On the night of 13 to 14 November 1942, Mikawa led a cruiser force that bombarded the critical American air base of Henderson Field on Guadalcanal during the Naval Battle of Guadalcanal, but the next day lost one retreating heavy cruiser to air attacks originating there. Throughout the campaign for Guadalcanal, Rear Admiral Raizō Tanaka often commanded the nighttime runs of the "Tokyo Express", fast warships that delivered soldiers and supplies to Japanese Army force on Guadalcanal. However, Mikawa's attempt to land Japanese reinforcements to the base of Lae on New Guinea turned into the disastrous (for the Japanese) Battle of the Bismarck Sea, one that involved only Japanese surface ships versus American and Royal Australian Air Force land-based airplanes.

Mikawa was soon forced to take responsibility for the loss of most of the Solomon Islands, and he was reassigned to rear areas, such as the Philippines. Admiral Mikawa also stated to the High Command of the IJN that fighting the Americans for the Solomon Islands was simply pouring Japanese soldiers, sailor, airmen, and ships into a "black hole". Mikawa was correct about this, but his superiors in the IJN, and the generals of the Japanese Army refused to listen to him.

Mikawa had Naval General Staff and other shore posts in Japan from April to September 1943. From 3 September 1943 to 18 June 1944, Mikawa commanded the 2nd Southern Expeditionary Fleet in the Philippines. Afterwards, he commanded the very small "Southwest Area Fleet" and the very depleted "13th Air Fleet" from 18 June to 1 November 1944, also in the Philippines.[7] By this time, the writing was on the wall that Japan faced only defeat after defeat until it would be forced to surrender. Reassigned to shore duty in Japan following the Battle of Leyte Gulf in October 1944, Mikawa retired from active duty with the IJN in May 1945.[4]

Postwar and final days[edit]

After the war, Admiral Mikawa lived a long and rather quiet life in Japan, dying in 1981 at the age of 92.

Mikawa and the Long Lance torpedo were commemorated in 1992 by a commemorative postage stamp issued by the Republic of the Marshall Islands.[citation needed] Mikawa's character also appeared in the 1970 American/Japanese war film Tora! Tora! Tora!, where he was portrayed by the Japanese actor Fujio Suga.

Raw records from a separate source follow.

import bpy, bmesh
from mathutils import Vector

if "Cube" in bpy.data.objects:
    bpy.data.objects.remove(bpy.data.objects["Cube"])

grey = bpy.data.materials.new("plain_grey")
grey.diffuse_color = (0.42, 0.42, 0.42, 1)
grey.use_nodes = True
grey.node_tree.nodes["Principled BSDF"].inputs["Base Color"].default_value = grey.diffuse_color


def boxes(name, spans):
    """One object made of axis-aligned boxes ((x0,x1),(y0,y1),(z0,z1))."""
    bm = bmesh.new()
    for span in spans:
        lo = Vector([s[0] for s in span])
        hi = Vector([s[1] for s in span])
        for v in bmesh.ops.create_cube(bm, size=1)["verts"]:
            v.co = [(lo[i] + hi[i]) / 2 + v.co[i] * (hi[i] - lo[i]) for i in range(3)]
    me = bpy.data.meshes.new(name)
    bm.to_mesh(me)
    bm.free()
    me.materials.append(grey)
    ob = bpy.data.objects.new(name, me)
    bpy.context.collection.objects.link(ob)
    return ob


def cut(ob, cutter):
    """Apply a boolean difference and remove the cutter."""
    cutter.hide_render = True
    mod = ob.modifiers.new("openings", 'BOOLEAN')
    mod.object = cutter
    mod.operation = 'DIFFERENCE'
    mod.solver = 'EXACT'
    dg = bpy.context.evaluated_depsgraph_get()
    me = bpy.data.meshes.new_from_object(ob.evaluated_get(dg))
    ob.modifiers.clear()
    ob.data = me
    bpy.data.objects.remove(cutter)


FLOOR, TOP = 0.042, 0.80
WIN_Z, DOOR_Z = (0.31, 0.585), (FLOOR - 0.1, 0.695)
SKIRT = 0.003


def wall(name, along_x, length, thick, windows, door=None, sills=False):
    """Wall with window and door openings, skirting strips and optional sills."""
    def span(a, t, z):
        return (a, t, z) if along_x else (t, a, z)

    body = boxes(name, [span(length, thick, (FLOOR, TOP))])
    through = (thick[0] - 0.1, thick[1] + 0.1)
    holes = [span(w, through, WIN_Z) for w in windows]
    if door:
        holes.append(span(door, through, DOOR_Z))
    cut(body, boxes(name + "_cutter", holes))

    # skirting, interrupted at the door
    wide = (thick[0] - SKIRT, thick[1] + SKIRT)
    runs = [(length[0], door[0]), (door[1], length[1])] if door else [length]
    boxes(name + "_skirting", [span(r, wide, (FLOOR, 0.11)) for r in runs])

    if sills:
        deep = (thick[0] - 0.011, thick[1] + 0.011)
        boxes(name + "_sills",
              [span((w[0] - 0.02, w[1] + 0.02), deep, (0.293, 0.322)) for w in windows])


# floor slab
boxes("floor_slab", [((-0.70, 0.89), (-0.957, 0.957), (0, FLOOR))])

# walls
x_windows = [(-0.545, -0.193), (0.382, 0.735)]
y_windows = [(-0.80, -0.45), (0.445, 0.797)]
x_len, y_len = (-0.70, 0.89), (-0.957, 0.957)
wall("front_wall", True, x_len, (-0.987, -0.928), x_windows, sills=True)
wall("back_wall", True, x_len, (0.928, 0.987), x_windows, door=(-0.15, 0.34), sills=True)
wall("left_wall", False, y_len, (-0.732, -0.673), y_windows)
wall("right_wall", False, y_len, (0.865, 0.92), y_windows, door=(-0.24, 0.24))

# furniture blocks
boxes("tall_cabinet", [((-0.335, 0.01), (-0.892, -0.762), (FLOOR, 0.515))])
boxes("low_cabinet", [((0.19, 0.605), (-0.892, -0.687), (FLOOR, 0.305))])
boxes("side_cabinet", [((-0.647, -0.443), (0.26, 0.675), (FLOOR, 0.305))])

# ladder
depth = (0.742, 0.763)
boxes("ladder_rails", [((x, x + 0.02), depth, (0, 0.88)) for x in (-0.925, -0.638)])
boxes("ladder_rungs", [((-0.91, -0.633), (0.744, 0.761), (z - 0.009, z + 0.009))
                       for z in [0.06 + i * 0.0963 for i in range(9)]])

  • D'Albas, Andrieu (1965). Death of a Navy: Japanese Naval Action in World War II. Devin-Adair Pub. ISBN 0-8159-5302-X.
  • Dull, Paul S. (1978). A Battle History of the Imperial Japanese Navy, 1941-1945. Naval Institute Press. ISBN 0-87021-097-1.
  • Frank, Richard B. (1990). Guadalcanal : The Definitive Account of the Landmark Battle. New York: Penguin Group. ISBN 0-14-016561-4.
  • Lacroix, Eric; Linton Wells (1997). Japanese Cruisers of the Pacific War. Naval Institute Press. ISBN 0-87021-311-3.
  • Loxton, Bruce; Chris Coulthard-Clark (1997). The Shame of Savo: Anatomy of a Naval Disaster. Australia: Allen & Unwin Pty Ltd. ISBN 1-86448-286-9.
  • Morison, Samuel Eliot (1958). The Struggle for Guadalcanal, August 1942 – February 1943, vol. 5 of History of United States Naval Operations in World War II. Boston: Little, Brown and Company. ISBN 0-316-58305-7.

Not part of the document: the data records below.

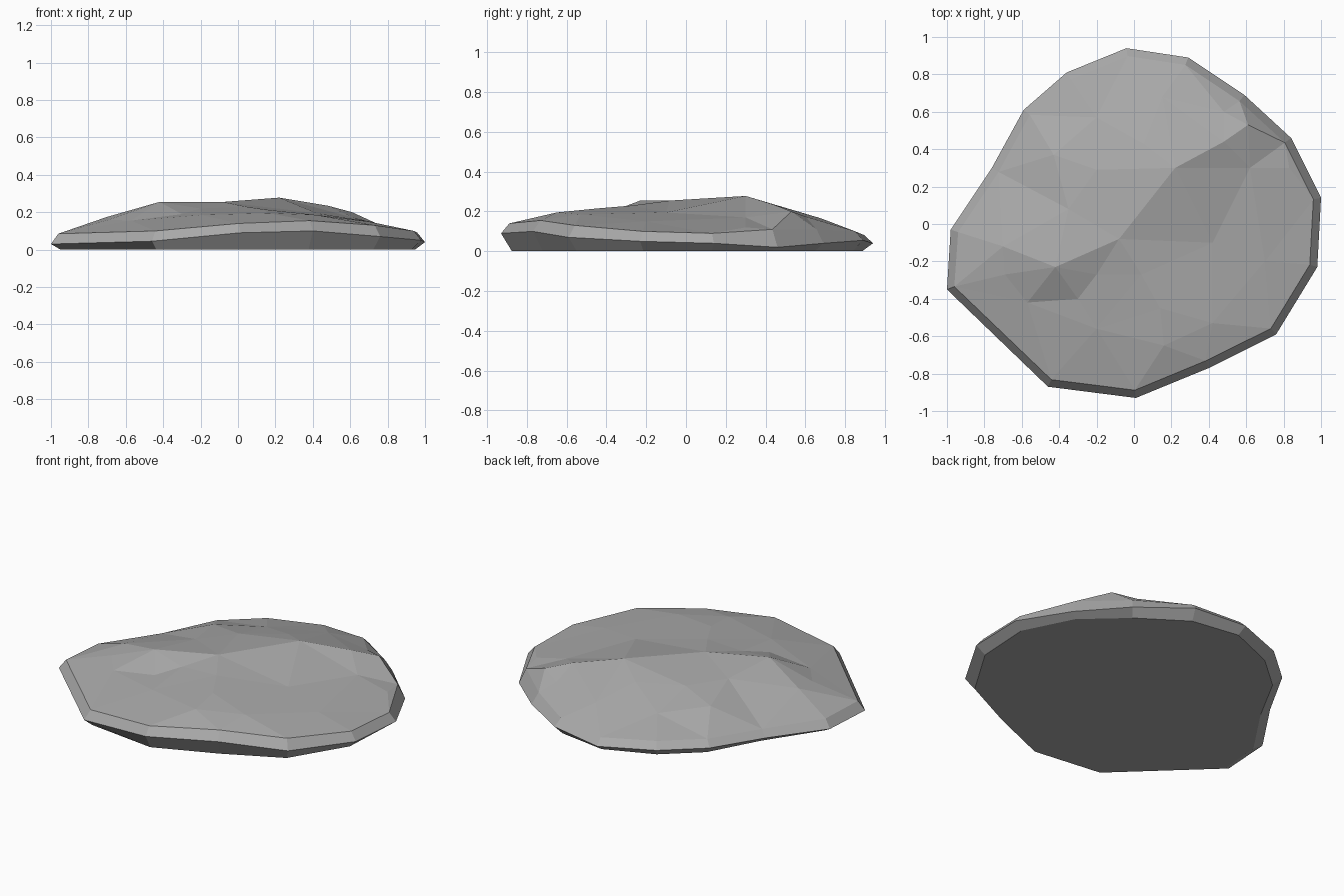
import bpy
import bmesh
from mathutils import Vector
from mathutils.geometry import delaunay_2d_cdt

cube = bpy.data.objects.get("Cube")
if cube:
    bpy.data.objects.remove(cube, do_unlink=True)

# Widest outline, clockwise from the back: x, y, height of edge, height of rim
OUTLINE = [
    (-.04, .94, .04, .08), (.29, .89, .055, .1), (.59, .69, .04, .11),
    (.84, .46, .02, .11), (1, .14, .04, .09), (.98, -.23, .05, .1),
    (.76, -.59, .07, .13), (.4, -.77, .1, .155), (.01, -.93, .09, .14),
    (-.46, -.87, .045, .1), (-1, -.35, .03, .085), (-.98, -.03, .03, .08),
    (-.76, .3, .04, .08), (-.59, .61, .05, .09), (-.36, .81, .05, .09),
]
# Crest running from the left to the back right
CREST = [(-.7, -.12, .175), (-.42, -.23, .255), (-.08, -.08, .255),
         (.22, .3, .278), (.48, .44, .235), (.61, .53, .2)]
# Foot of the step in front of the crest
FOOT = [(-.69, -.27, .16), (-.57, -.42, .155), (-.3, -.4, .19),
        (-.2, -.27, .22), (.04, -.27, .23), (.42, -.1, .195),
        (.62, .3, .17), (.83, .3, .12)]
# Loose bumps on the front terrace and the back slope
BUMPS = [(-.2, -.56, .185), (.14, -.45, .215), (.42, -.53, .185),
         (.16, -.65, .195), (.7, -.2, .15), (-.43, .37, .18),
         (-.2, .29, .215), (.05, .43, .225), (.15, .68, .165),
         (-.2, .57, .15), (.48, .6, .175), (-.35, .08, .22)]


def inset(points, distance):
    """Move every corner of a clockwise outline inward along its bisector."""
    result = []
    for i, here in enumerate(points):
        before = (here - points[i - 1]).normalized()
        after = (points[(i + 1) % len(points)] - here).normalized()
        along = (before + after).normalized()
        result.append(here + Vector((along.y, -along.x)) * distance)
    return result


edge = [Vector(p[:2]) for p in OUTLINE]
rim = inset(edge, .042)
base = inset(edge, .055)
count = len(edge)

bm = bmesh.new()


def add_ring(points, heights):
    return [bm.verts.new((p.x, p.y, z)) for p, z in zip(points, heights)]


base_ring = add_ring(base, [0] * count)
edge_ring = add_ring(edge, [p[2] for p in OUTLINE])
rim_ring = add_ring(rim, [p[3] for p in OUTLINE])

# Flat underside, undercut and bevelled border
bm.faces.new(base_ring)
for lower, upper in ((base_ring, edge_ring), (edge_ring, rim_ring)):
    for i in range(count):
        j = (i + 1) % count
        bm.faces.new((lower[i], lower[j], upper[j], upper[i]))

# Faceted top, triangulated so that the crest and foot stay sharp
top = rim_ring + [bm.verts.new(p) for p in CREST + FOOT + BUMPS]
foot_start = count + len(CREST)
foot_end = foot_start + len(FOOT)
lines = [(i, (i + 1) % count) for i in range(count)]
lines += [(i, i + 1) for i in range(count, foot_start - 1)]
lines += [(i, i + 1) for i in range(foot_start, foot_end - 1)]
flat = [v.co.xy for v in top]
triangulation = delaunay_2d_cdt(flat, lines, [], 1, 1e-5)
source = [top[ids[0]] for ids in triangulation[3]]
for tri in triangulation[2]:
    bm.faces.new([source[i] for i in tri])

bmesh.ops.recalc_face_normals(bm, faces=bm.faces)
mesh = bpy.data.meshes.new("flat_rock")
bm.to_mesh(mesh)
bm.free()

# Plain grey stone
stone = bpy.data.materials.new("grey_stone")
stone.use_nodes = True
grey = (.4, .4, .4, 1)
stone.diffuse_color = grey
stone.node_tree.nodes["Principled BSDF"].inputs["Base Color"].default_value = grey
mesh.materials.append(stone)

rock = bpy.data.objects.new("flat_rock", mesh)
bpy.context.collection.objects.link(rock)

External links[edit]


  1. ^
  2. ^ Naval History via Flix
  3. ^ Naval Historical Center, [1] Archived 2004-06-09 at the Wayback Machine. Text is public domain and therefore not copyrighted.
  4. ^ a b Naval Historical Center, [2] Archived 2004-06-09 at the Wayback Machine.
  5. ^ Wendel, Marcus, Axis History Factbook
  6. ^ "Naval Historical Center". Archived from the original on 9 June 2004. Retrieved 27 June 2004.
  7. ^ Wendel, Marcus, Axis History Factbook
Military offices
Preceded by 2nd Fleet

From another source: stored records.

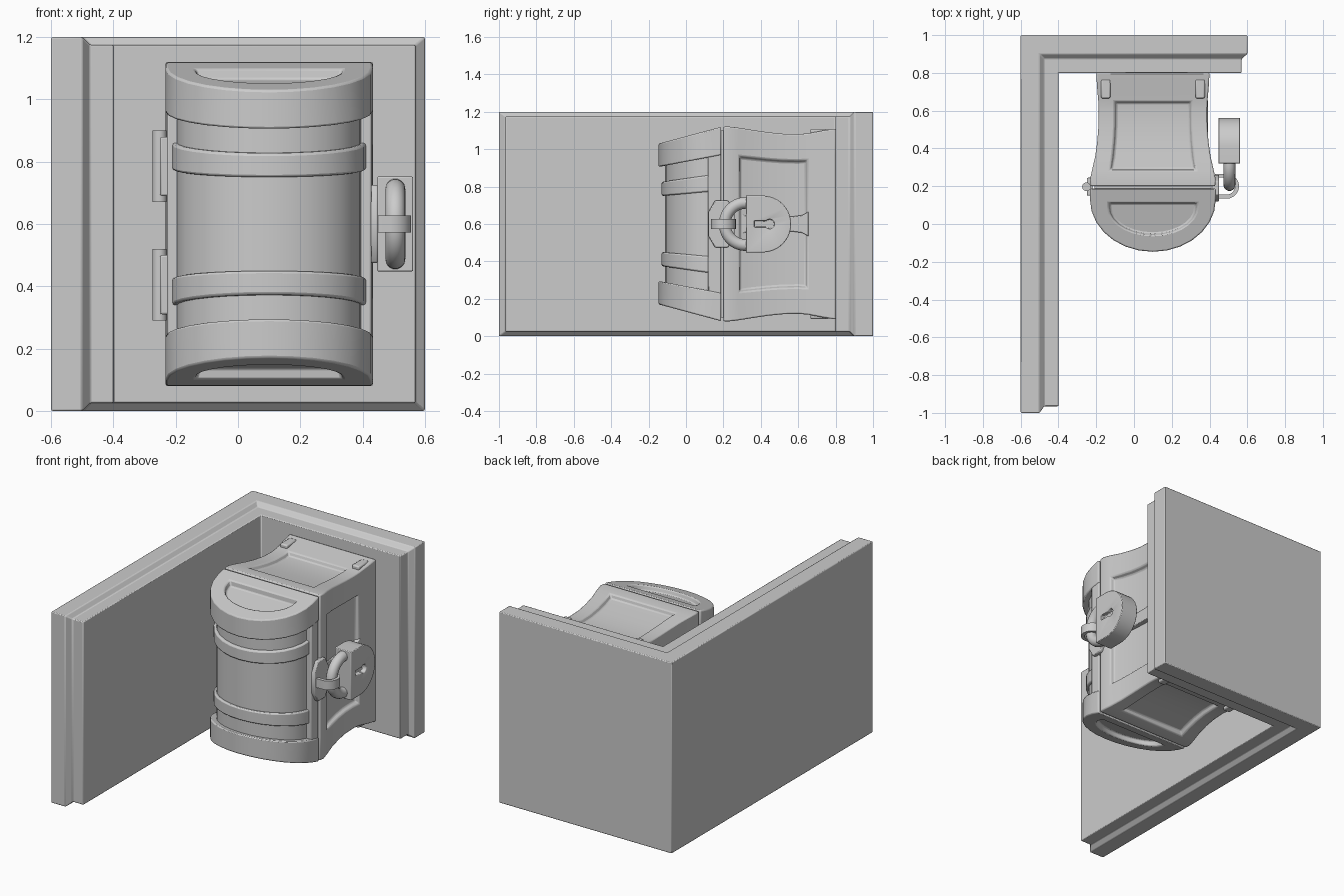
import bpy, bmesh, math
from mathutils import Vector

if "Cube" in bpy.data.objects:
    bpy.data.objects.remove(bpy.data.objects["Cube"])

CX, CZ = 0.1, 0.6          # chest centre in x and z


def finish(name, bm, bevel=0.0, seg=2):
    bmesh.ops.recalc_face_normals(bm, faces=bm.faces)
    me = bpy.data.meshes.new(name)
    bm.to_mesh(me)
    bm.free()
    ob = bpy.data.objects.new(name, me)
    bpy.context.collection.objects.link(ob)
    bpy.ops.object.select_all(action='DESELECT')
    ob.select_set(True)
    bpy.context.view_layer.objects.active = ob
    bpy.ops.object.shade_smooth_by_angle(angle=math.radians(32))
    if bevel:
        m = ob.modifiers.new("bevel", 'BEVEL')
        m.width, m.segments = bevel, seg
        m.limit_method, m.angle_limit = 'ANGLE', math.radians(35)
    return ob


def loft_bm(rings, caps=True, closed=False):
    bm = bmesh.new()
    vs = [[bm.verts.new(p) for p in r] for r in rings]
    n = len(rings[0])
    pairs = list(zip(vs, vs[1:])) + ([(vs[-1], vs[0])] if closed else [])
    for a, b in pairs:
        for i in range(n):
            j = (i + 1) % n
            bm.faces.new((a[i], a[j], b[j], b[i]))
    if caps and not closed:
        bm.faces.new(vs[0])
        bm.faces.new(vs[-1])
    return bm


def loft(name, rings, bevel=0.0, **kw):
    return finish(name, loft_bm(rings, **kw), bevel)


def box(name, x, y, z, bevel=0.0):
    return loft(name, [[(a, y[0], z[0]), (a, y[1], z[0]), (a, y[1], z[1]), (a, y[0], z[1])]
                       for a in x], bevel)


# Corner walls: stepped slab following an L, given as (depth, inset) stations
bm = bmesh.new()
levels = []
for d, i in ((0, 0), (0.1, 0), (0.125, 0.025), (0.2, 0.025)):
    path = [(-0.6 + d, -1 + i * 1.4), (-0.6 + d, 1 - d), (0.6 - i * 1.2, 1 - d)]
    levels.append([bm.verts.new((x, y, i)) for x, y in path]
                  + [bm.verts.new((x, y, 1.2 - i)) for x, y in reversed(path)])
for a, b in zip(levels, levels[1:]):
    for i in range(6):
        j = (i + 1) % 6
        bm.faces.new((a[i], a[j], b[j], b[i]))
for v in (levels[0], levels[-1]):
    bm.faces.new((v[0], v[1], v[4], v[5]))
    bm.faces.new((v[1], v[2], v[3], v[4]))
finish("corner_walls", bm, 0.005)

# Chest body: flared loft along y, with a recessed panel on each side
stations = [(0.2, .33, .52), (0.235, .333, .52), (0.285, .322, .514), (0.36, .305, .502),
            (0.44, .294, .49), (0.52, .288, .482), (0.6, .287, .48), (0.65, .289, .484),
            (0.73, .296, .499), (0.8, .3, .51)]
P = 0.71
side = [(-1, -1), (-P, -1), (P, -1), (1, -1), (1, -P), (1, P),
        (1, 1), (P, 1), (-P, 1), (-1, 1), (-1, P), (-1, -P)]
bm = loft_bm([[(CX + u * a, y, CZ + w * h) for u, w in side] for y, a, h in stations])
bmesh.ops.recalc_face_normals(bm, faces=bm.faces)
for axis in (0, 2):
    for sgn in (-1, 1):
        panel = []
        for f in bm.faces:
            c = f.calc_center_median()
            n = f.normal
            other = abs(c.x - CX) if axis == 2 else abs(c.z - CZ)
            if n[axis] * sgn > 0.8 and 0.285 < c.y < 0.65 and other < 0.02:
                panel.append(f)
        bmesh.ops.inset_region(bm, faces=panel, thickness=0.012, depth=-0.025,
                               use_even_offset=True)
finish("chest_body", bm, 0.007)

# Central strap inside the front panel, flared at its ends
strap = [(0.28, .065), (0.31, .047), (0.36, .04), (0.57, .04), (0.62, .047), (0.655, .065)]
loft("front_strap", [[(0.34, y, CZ - w), (0.393, y, CZ - w), (0.393, y, CZ + w),
                      (0.34, y, CZ + w)] for y, w in strap], 0.004)

# Small corner tabs on the chest ends
for sx in (-1, 1):
    for sz in (-1, 1):
        x, z = CX + sx * 0.25, CZ + sz * 0.493
        box("corner_tab", (x - .025, x + .025), (0.665, 0.765), (z - .015, z + .015), 0.008)


# Lid: arched sections whose length tapers toward the crown
def half_len(y):
    return 0.43 + (y + 0.145) / 0.335 * 0.09


def section(a, apex, t, cy=0.13, base=0.188, n=14):
    pts = [(-a, base)]
    for k in range(n + 1):
        ang = math.pi * k / n
        pts.append((-a * math.cos(ang), cy - (cy - apex) * math.sin(ang)))
    pts.append((a, base))
    return [(CX + x, y, CZ + t * half_len(y)) for x, y in pts]


loft("lid_shell", [section(.297, -.112, t) for t in (-.88, .88)])
for s in (-1, 1):
    loft("lid_band", [section(.312, -.13, s * t) for t in (.345, .52)], 0.008)
    loft("lid_end_band", [section(.333, -.147, s * .71), section(.333, -.147, s),
                          section(.235, -.06, s, .09, .112),
                          section(.225, -.05, s * .93, .09, .108)], 0.007)
loft("lid_rim", [[(CX + u * .328, y, CZ + w * .99 * half_len(y))
                  for u, w in ((-1, -1), (1, -1), (1, 1), (-1, 1))]
                 for y in (.118, .187)], 0.006)
box("lid_seam", (CX - .31, CX + .31), (.18, .21), (CZ - .5, CZ + .5))


def tube(name, path, normal, r, n=14):
    # round tube along a planar path
    rings = []
    N = Vector(normal)
    for i, p in enumerate(path):
        t = (Vector(path[min(i + 1, len(path) - 1)]) - Vector(path[max(i - 1, 0)])).normalized()
        b = t.cross(N)
        rings.append([Vector(p) + r * (math.cos(2 * math.pi * k / n) * N
                     + math.sin(2 * math.pi * k / n) * b) for k in range(n)])
    return loft(name, rings)


# Hinges on the rear side
for z in (0.405, 0.785):
    box("hinge_plate", (-.25, -.22), (.15, .245), (z - .095, z + .095), 0.006)
    tube("hinge_pin", [(-.252, .197, z - .115), (-.252, .197, z + .115)], (1, 0, 0), .023)

# Hasp plate: elongated octagon
octo = [(-.07, -.065), (-.035, -.125), (.035, -.125), (.07, -.065),
        (.07, .065), (.035, .125), (-.035, .125), (-.07, .065)]
loft("hasp_plate", [[(x, .19 + u, CZ + w) for u, w in octo] for x in (.415, .45)], 0.005)

# Staple: flat strip bent into a U
rings = []
for k in range(-1, 14):
    a = math.pi * min(max(k, 0), 12) / 12
    x0 = .43 if k in (-1, 13) else .49
    ring = []
    for r, z in ((.045, -.028), (.066, -.028), (.066, .028), (.045, .028)):
        ring.append((x0 + r * math.sin(a), .2 - r * math.cos(a), CZ + z))
    rings.append(ring)
loft("staple", rings)

# Padlock shackle
LX = .505
arc = [(LX, .32 - .113 * math.sin(math.pi * k / 20), CZ - .113 * math.cos(math.pi * k / 20))
       for k in range(21)]
tube("shackle", [(LX, .36, CZ - .113)] + arc + [(LX, .36, CZ + .113)], (1, 0, 0), .032)

# Padlock body: flat edge in front, half round behind
shape = [(.32, CZ - .152), (.32, CZ + .152)]
shape += [(.41 + .152 * math.cos(math.pi * (.5 - k / 20)), CZ + .152 * math.sin(math.pi * (.5 - k / 20)))
          for k in range(21)]
lock = loft("padlock_body", [[(x, y, z) for y, z in shape] for x in (.447, .562)])

# Keyhole cut: slot ending in a wider round
key = [(.365, CZ - .017), (.365, CZ + .017), (.42, CZ + .017)]
key += [(.447 + .026 * math.cos(a), CZ + .026 * math.sin(a))
        for a in [math.radians(140 - 28 * k) for k in range(11)]]
key.append((.42, CZ - .017))
cutter = loft("keyhole_cutter", [[(x, y, z) for y, z in key] for x in (.535, .6)])
cutter.hide_render = True
cutter.hide_set(True)
m = lock.modifiers.new("keyhole", 'BOOLEAN')
m.operation, m.object, m.solver = 'DIFFERENCE', cutter, 'EXACT'
m = lock.modifiers.new("bevel", 'BEVEL')
m.width, m.segments, m.limit_method, m.angle_limit = .004, 2, 'ANGLE', math.radians(40)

1 December 1936 – 15 November 1937
Succeeded by
Fleet Created 8th Fleet

14 July 1942 – 1 April 1943
Succeeded by
Preceded by Yokosuka Naval District
Acting Commander-in-chief

21 April 1943 - 21 May 1943
Succeeded by
Preceded by Southwest Area Fleet

18 June 1944 - 1 November 1944
Succeeded by